*** Data for this exercise ***

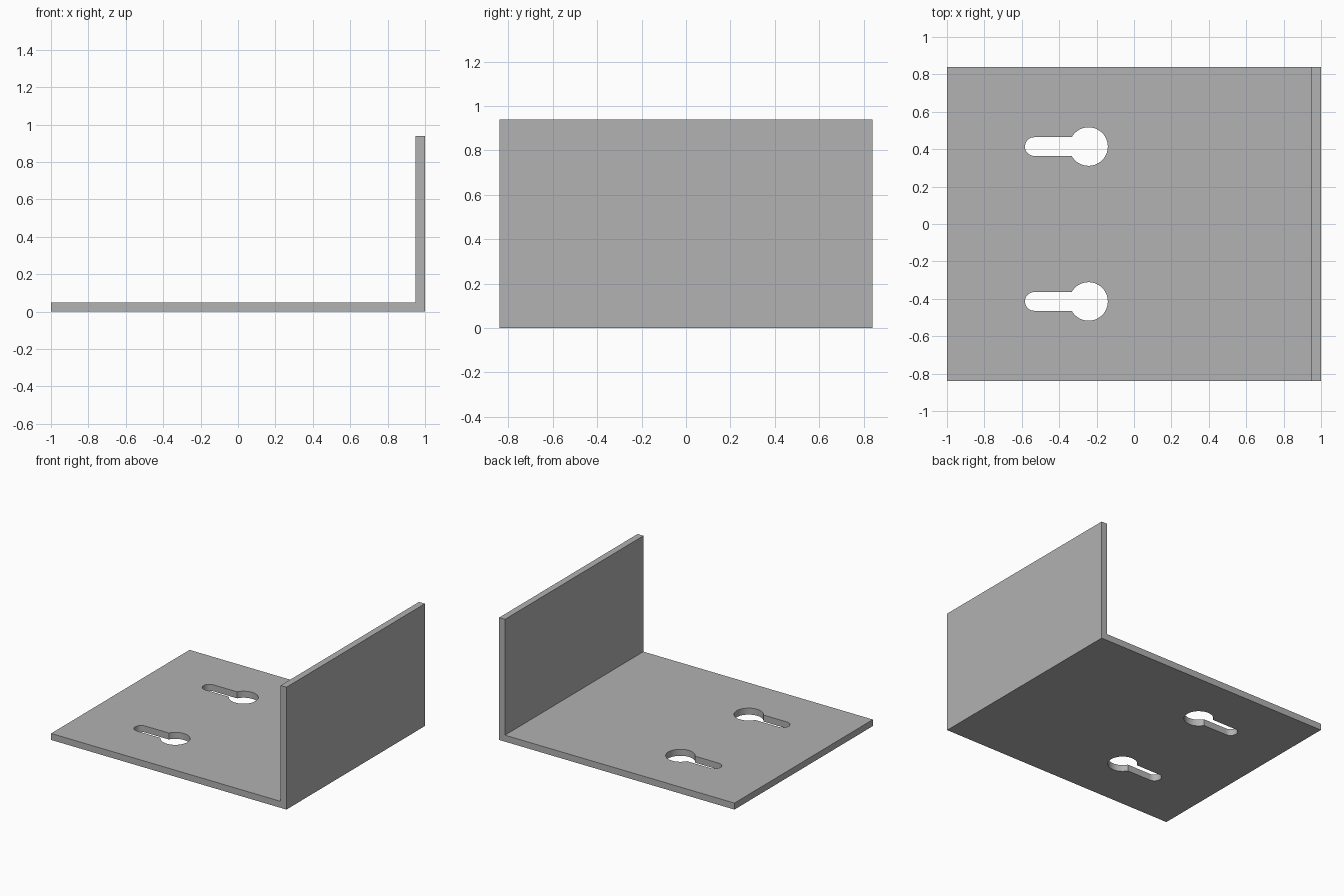
import bpy
import bmesh
from math import asin, cos, pi, sin

HALF_WIDTH, HALF_DEPTH, HEIGHT, THICK = 1.0, 0.84, 0.94, 0.05
HOLE_X, HOLE_Y, HOLE_R = -0.243, 0.414, 0.103
SLOT_END, SLOT_R = -0.583, 0.05

default = bpy.data.objects.get("Cube")
if default:
    bpy.data.objects.remove(default, do_unlink=True)

steel = bpy.data.materials.new("plain grey metal")
steel.use_nodes = True
grey = (0.445, 0.445, 0.445, 1)
steel.diffuse_color = grey
steel.node_tree.nodes["Principled BSDF"].inputs["Base Color"].default_value = grey


def prism(name, outline, offset):
    """Extrude a closed outline of 3D points along an offset."""
    bm = bmesh.new()
    face = bm.faces.new([bm.verts.new(p) for p in outline])
    moved = bmesh.ops.extrude_face_region(bm, geom=[face])["geom"]
    verts = [v for v in moved if isinstance(v, bmesh.types.BMVert)]
    bmesh.ops.translate(bm, verts=verts, vec=offset)
    bmesh.ops.recalc_face_normals(bm, faces=bm.faces)
    mesh = bpy.data.meshes.new(name)
    bm.to_mesh(mesh)
    bm.free()
    mesh.materials.append(steel)
    obj = bpy.data.objects.new(name, mesh)
    bpy.context.collection.objects.link(obj)
    return obj


def arc(cx, cy, r, start, end, steps):
    angles = [start + (end - start) * i / steps for i in range(steps + 1)]
    return [(cx + r * cos(a), cy + r * sin(a), -THICK) for a in angles]


# L-shaped bracket: base plate and upright flange in one bent sheet
inner = HALF_WIDTH - THICK
profile = [(-HALF_WIDTH, 0), (HALF_WIDTH, 0), (HALF_WIDTH, HEIGHT),
           (inner, HEIGHT), (inner, THICK), (-HALF_WIDTH, THICK)]
bracket = prism("angle_bracket", [(x, -HALF_DEPTH, z) for x, z in profile],
                (0, 2 * HALF_DEPTH, 0))
bpy.context.view_layer.objects.active = bracket
bracket.select_set(True)

# Two keyhole slots: a round hole running into a narrow slot
neck = pi - asin(SLOT_R / HOLE_R)
for side in (-1, 1):
    y = side * HOLE_Y
    outline = arc(HOLE_X, y, HOLE_R, -neck, neck, 40)
    outline += arc(SLOT_END + SLOT_R, y, SLOT_R, pi / 2, 3 * pi / 2, 20)
    cutter = prism("keyhole_cutter", outline, (0, 0, 3 * THICK))
    cutter.hide_render = True
    cut = bracket.modifiers.new("keyhole", "BOOLEAN")
    cut.operation = "DIFFERENCE"
    cut.solver = "EXACT"
    cut.object = cutter
    bpy.ops.object.modifier_apply(modifier=cut.name)
    bpy.data.objects.remove(cutter, do_unlink=True)

bpy.ops.object.shade_smooth_by_angle(angle=pi / 6)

*** End of Data for this exercise ***

Write out, from the lines above, only those from the line with "bpy.data.objects.remove(default, do_unlink=True)" to the line with "bm = bmesh.new()", exactly as given, including the first and the last.

    bpy.data.objects.remove(default, do_unlink=True)

steel = bpy.data.materials.new("plain grey metal")
steel.use_nodes = True
grey = (0.445, 0.445, 0.445, 1)
steel.diffuse_color = grey
steel.node_tree.nodes["Principled BSDF"].inputs["Base Color"].default_value = grey


def prism(name, outline, offset):
    """Extrude a closed outline of 3D points along an offset."""
    bm = bmesh.new()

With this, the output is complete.